(Study material)

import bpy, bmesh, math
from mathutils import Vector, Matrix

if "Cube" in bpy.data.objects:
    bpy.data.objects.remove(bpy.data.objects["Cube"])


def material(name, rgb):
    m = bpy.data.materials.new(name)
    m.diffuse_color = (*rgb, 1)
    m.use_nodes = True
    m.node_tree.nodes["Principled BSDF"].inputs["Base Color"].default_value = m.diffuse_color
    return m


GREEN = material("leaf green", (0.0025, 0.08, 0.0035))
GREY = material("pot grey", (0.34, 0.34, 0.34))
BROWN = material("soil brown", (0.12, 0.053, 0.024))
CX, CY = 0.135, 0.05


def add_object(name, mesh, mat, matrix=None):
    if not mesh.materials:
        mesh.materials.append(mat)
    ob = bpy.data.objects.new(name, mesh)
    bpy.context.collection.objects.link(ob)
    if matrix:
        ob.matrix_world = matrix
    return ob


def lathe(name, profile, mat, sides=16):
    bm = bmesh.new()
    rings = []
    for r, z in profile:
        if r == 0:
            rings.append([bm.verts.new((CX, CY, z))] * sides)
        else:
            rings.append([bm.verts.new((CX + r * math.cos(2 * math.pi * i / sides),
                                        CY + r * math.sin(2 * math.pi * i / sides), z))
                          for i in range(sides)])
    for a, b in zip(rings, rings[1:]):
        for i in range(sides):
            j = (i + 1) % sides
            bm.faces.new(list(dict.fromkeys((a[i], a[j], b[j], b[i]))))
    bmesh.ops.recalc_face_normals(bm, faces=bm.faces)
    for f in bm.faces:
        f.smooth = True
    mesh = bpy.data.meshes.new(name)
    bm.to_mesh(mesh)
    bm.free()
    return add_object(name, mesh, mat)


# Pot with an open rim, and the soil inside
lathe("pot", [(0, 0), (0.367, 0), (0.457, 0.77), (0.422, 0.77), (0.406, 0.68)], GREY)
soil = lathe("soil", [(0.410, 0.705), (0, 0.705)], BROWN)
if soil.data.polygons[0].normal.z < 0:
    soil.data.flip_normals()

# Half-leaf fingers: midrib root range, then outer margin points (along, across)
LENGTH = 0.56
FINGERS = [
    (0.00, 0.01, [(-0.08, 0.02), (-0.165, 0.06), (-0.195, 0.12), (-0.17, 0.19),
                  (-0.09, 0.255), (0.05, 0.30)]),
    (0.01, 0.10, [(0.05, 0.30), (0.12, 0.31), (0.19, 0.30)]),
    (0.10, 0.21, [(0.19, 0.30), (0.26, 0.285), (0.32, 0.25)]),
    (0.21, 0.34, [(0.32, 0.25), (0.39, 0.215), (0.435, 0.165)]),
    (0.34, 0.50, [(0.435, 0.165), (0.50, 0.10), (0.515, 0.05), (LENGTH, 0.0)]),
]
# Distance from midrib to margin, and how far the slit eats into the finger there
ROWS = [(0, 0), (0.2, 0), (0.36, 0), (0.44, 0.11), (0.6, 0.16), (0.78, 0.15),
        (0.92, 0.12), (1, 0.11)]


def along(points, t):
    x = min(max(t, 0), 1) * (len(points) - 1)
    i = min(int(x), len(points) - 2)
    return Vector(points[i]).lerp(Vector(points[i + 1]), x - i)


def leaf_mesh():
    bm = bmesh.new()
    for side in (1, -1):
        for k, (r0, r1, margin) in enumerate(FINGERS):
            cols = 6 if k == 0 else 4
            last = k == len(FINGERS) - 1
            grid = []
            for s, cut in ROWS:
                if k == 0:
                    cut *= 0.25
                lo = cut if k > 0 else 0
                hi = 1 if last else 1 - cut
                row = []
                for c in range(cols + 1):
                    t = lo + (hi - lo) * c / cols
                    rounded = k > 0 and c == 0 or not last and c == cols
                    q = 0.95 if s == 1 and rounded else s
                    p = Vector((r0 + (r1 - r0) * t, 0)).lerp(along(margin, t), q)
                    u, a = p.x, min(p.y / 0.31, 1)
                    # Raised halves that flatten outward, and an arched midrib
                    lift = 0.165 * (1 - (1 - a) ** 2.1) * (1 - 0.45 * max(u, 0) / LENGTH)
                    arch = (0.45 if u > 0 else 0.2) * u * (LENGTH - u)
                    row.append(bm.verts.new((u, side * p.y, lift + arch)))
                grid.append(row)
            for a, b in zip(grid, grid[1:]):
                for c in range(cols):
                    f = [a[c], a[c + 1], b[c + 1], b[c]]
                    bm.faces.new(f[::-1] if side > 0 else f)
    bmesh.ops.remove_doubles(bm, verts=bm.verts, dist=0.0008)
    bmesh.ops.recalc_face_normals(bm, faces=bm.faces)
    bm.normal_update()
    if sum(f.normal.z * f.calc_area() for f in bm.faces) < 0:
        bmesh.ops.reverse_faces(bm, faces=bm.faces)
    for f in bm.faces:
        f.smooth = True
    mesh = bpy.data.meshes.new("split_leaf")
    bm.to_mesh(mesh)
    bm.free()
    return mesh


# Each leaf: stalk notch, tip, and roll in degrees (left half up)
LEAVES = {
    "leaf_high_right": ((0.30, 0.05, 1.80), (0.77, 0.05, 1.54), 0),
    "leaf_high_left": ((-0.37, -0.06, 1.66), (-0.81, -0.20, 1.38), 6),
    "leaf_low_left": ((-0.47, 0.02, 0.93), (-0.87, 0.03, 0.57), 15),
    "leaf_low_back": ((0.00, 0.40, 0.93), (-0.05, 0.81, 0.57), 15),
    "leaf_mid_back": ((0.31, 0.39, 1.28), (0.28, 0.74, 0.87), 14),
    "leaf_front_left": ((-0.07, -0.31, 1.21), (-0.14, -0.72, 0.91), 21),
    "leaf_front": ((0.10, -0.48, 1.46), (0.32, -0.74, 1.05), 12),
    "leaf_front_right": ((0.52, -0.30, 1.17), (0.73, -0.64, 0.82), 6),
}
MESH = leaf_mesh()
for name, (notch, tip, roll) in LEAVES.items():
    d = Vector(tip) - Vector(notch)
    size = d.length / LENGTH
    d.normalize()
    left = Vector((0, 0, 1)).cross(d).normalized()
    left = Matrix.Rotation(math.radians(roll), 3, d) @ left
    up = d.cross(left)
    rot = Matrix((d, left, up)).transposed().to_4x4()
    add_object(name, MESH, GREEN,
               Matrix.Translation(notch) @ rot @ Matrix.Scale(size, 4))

(End Study material)

Task instructions:
Set down the records above once more, exactly as they stand.

Answer space:
import bpy, bmesh, math
from mathutils import Vector, Matrix

if "Cube" in bpy.data.objects:
    bpy.data.objects.remove(bpy.data.objects["Cube"])


def material(name, rgb):
    m = bpy.data.materials.new(name)
    m.diffuse_color = (*rgb, 1)
    m.use_nodes = True
    m.node_tree.nodes["Principled BSDF"].inputs["Base Color"].default_value = m.diffuse_color
    return m


GREEN = material("leaf green", (0.0025, 0.08, 0.0035))
GREY = material("pot grey", (0.34, 0.34, 0.34))
BROWN = material("soil brown", (0.12, 0.053, 0.024))
CX, CY = 0.135, 0.05


def add_object(name, mesh, mat, matrix=None):
    if not mesh.materials:
        mesh.materials.append(mat)
    ob = bpy.data.objects.new(name, mesh)
    bpy.context.collection.objects.link(ob)
    if matrix:
        ob.matrix_world = matrix
    return ob


def lathe(name, profile, mat, sides=16):
    bm = bmesh.new()
    rings = []
    for r, z in profile:
        if r == 0:
            rings.append([bm.verts.new((CX, CY, z))] * sides)
        else:
            rings.append([bm.verts.new((CX + r * math.cos(2 * math.pi * i / sides),
                                        CY + r * math.sin(2 * math.pi * i / sides), z))
                          for i in range(sides)])
    for a, b in zip(rings, rings[1:]):
        for i in range(sides):
            j = (i + 1) % sides
            bm.faces.new(list(dict.fromkeys((a[i], a[j], b[j], b[i]))))
    bmesh.ops.recalc_face_normals(bm, faces=bm.faces)
    for f in bm.faces:
        f.smooth = True
    mesh = bpy.data.meshes.new(name)
    bm.to_mesh(mesh)
    bm.free()
    return add_object(name, mesh, mat)


# Pot with an open rim, and the soil inside
lathe("pot", [(0, 0), (0.367, 0), (0.457, 0.77), (0.422, 0.77), (0.406, 0.68)], GREY)
soil = lathe("soil", [(0.410, 0.705), (0, 0.705)], BROWN)
if soil.data.polygons[0].normal.z < 0:
    soil.data.flip_normals()

# Half-leaf fingers: midrib root range, then outer margin points (along, across)
LENGTH = 0.56
FINGERS = [
    (0.00, 0.01, [(-0.08, 0.02), (-0.165, 0.06), (-0.195, 0.12), (-0.17, 0.19),
                  (-0.09, 0.255), (0.05, 0.30)]),
    (0.01, 0.10, [(0.05, 0.30), (0.12, 0.31), (0.19, 0.30)]),
    (0.10, 0.21, [(0.19, 0.30), (0.26, 0.285), (0.32, 0.25)]),
    (0.21, 0.34, [(0.32, 0.25), (0.39, 0.215), (0.435, 0.165)]),
    (0.34, 0.50, [(0.435, 0.165), (0.50, 0.10), (0.515, 0.05), (LENGTH, 0.0)]),
]
# Distance from midrib to margin, and how far the slit eats into the finger there
ROWS = [(0, 0), (0.2, 0), (0.36, 0), (0.44, 0.11), (0.6, 0.16), (0.78, 0.15),
        (0.92, 0.12), (1, 0.11)]


def along(points, t):
    x = min(max(t, 0), 1) * (len(points) - 1)
    i = min(int(x), len(points) - 2)
    return Vector(points[i]).lerp(Vector(points[i + 1]), x - i)


def leaf_mesh():
    bm = bmesh.new()
    for side in (1, -1):
        for k, (r0, r1, margin) in enumerate(FINGERS):
            cols = 6 if k == 0 else 4
            last = k == len(FINGERS) - 1
            grid = []
            for s, cut in ROWS:
                if k == 0:
                    cut *= 0.25
                lo = cut if k > 0 else 0
                hi = 1 if last else 1 - cut
                row = []
                for c in range(cols + 1):
                    t = lo + (hi - lo) * c / cols
                    rounded = k > 0 and c == 0 or not last and c == cols
                    q = 0.95 if s == 1 and rounded else s
                    p = Vector((r0 + (r1 - r0) * t, 0)).lerp(along(margin, t), q)
                    u, a = p.x, min(p.y / 0.31, 1)
                    # Raised halves that flatten outward, and an arched midrib
                    lift = 0.165 * (1 - (1 - a) ** 2.1) * (1 - 0.45 * max(u, 0) / LENGTH)
                    arch = (0.45 if u > 0 else 0.2) * u * (LENGTH - u)
                    row.append(bm.verts.new((u, side * p.y, lift + arch)))
                grid.append(row)
            for a, b in zip(grid, grid[1:]):
                for c in range(cols):
                    f = [a[c], a[c + 1], b[c + 1], b[c]]
                    bm.faces.new(f[::-1] if side > 0 else f)
    bmesh.ops.remove_doubles(bm, verts=bm.verts, dist=0.0008)
    bmesh.ops.recalc_face_normals(bm, faces=bm.faces)
    bm.normal_update()
    if sum(f.normal.z * f.calc_area() for f in bm.faces) < 0:
        bmesh.ops.reverse_faces(bm, faces=bm.faces)
    for f in bm.faces:
        f.smooth = True
    mesh = bpy.data.meshes.new("split_leaf")
    bm.to_mesh(mesh)
    bm.free()
    return mesh


# Each leaf: stalk notch, tip, and roll in degrees (left half up)
LEAVES = {
    "leaf_high_right": ((0.30, 0.05, 1.80), (0.77, 0.05, 1.54), 0),
    "leaf_high_left": ((-0.37, -0.06, 1.66), (-0.81, -0.20, 1.38), 6),
    "leaf_low_left": ((-0.47, 0.02, 0.93), (-0.87, 0.03, 0.57), 15),
    "leaf_low_back": ((0.00, 0.40, 0.93), (-0.05, 0.81, 0.57), 15),
    "leaf_mid_back": ((0.31, 0.39, 1.28), (0.28, 0.74, 0.87), 14),
    "leaf_front_left": ((-0.07, -0.31, 1.21), (-0.14, -0.72, 0.91), 21),
    "leaf_front": ((0.10, -0.48, 1.46), (0.32, -0.74, 1.05), 12),
    "leaf_front_right": ((0.52, -0.30, 1.17), (0.73, -0.64, 0.82), 6),
}
MESH = leaf_mesh()
for name, (notch, tip, roll) in LEAVES.items():
    d = Vector(tip) - Vector(notch)
    size = d.length / LENGTH
    d.normalize()
    left = Vector((0, 0, 1)).cross(d).normalized()
    left = Matrix.Rotation(math.radians(roll), 3, d) @ left
    up = d.cross(left)
    rot = Matrix((d, left, up)).transposed().to_4x4()
    add_object(name, MESH, GREEN,
               Matrix.Translation(notch) @ rot @ Matrix.Scale(size, 4))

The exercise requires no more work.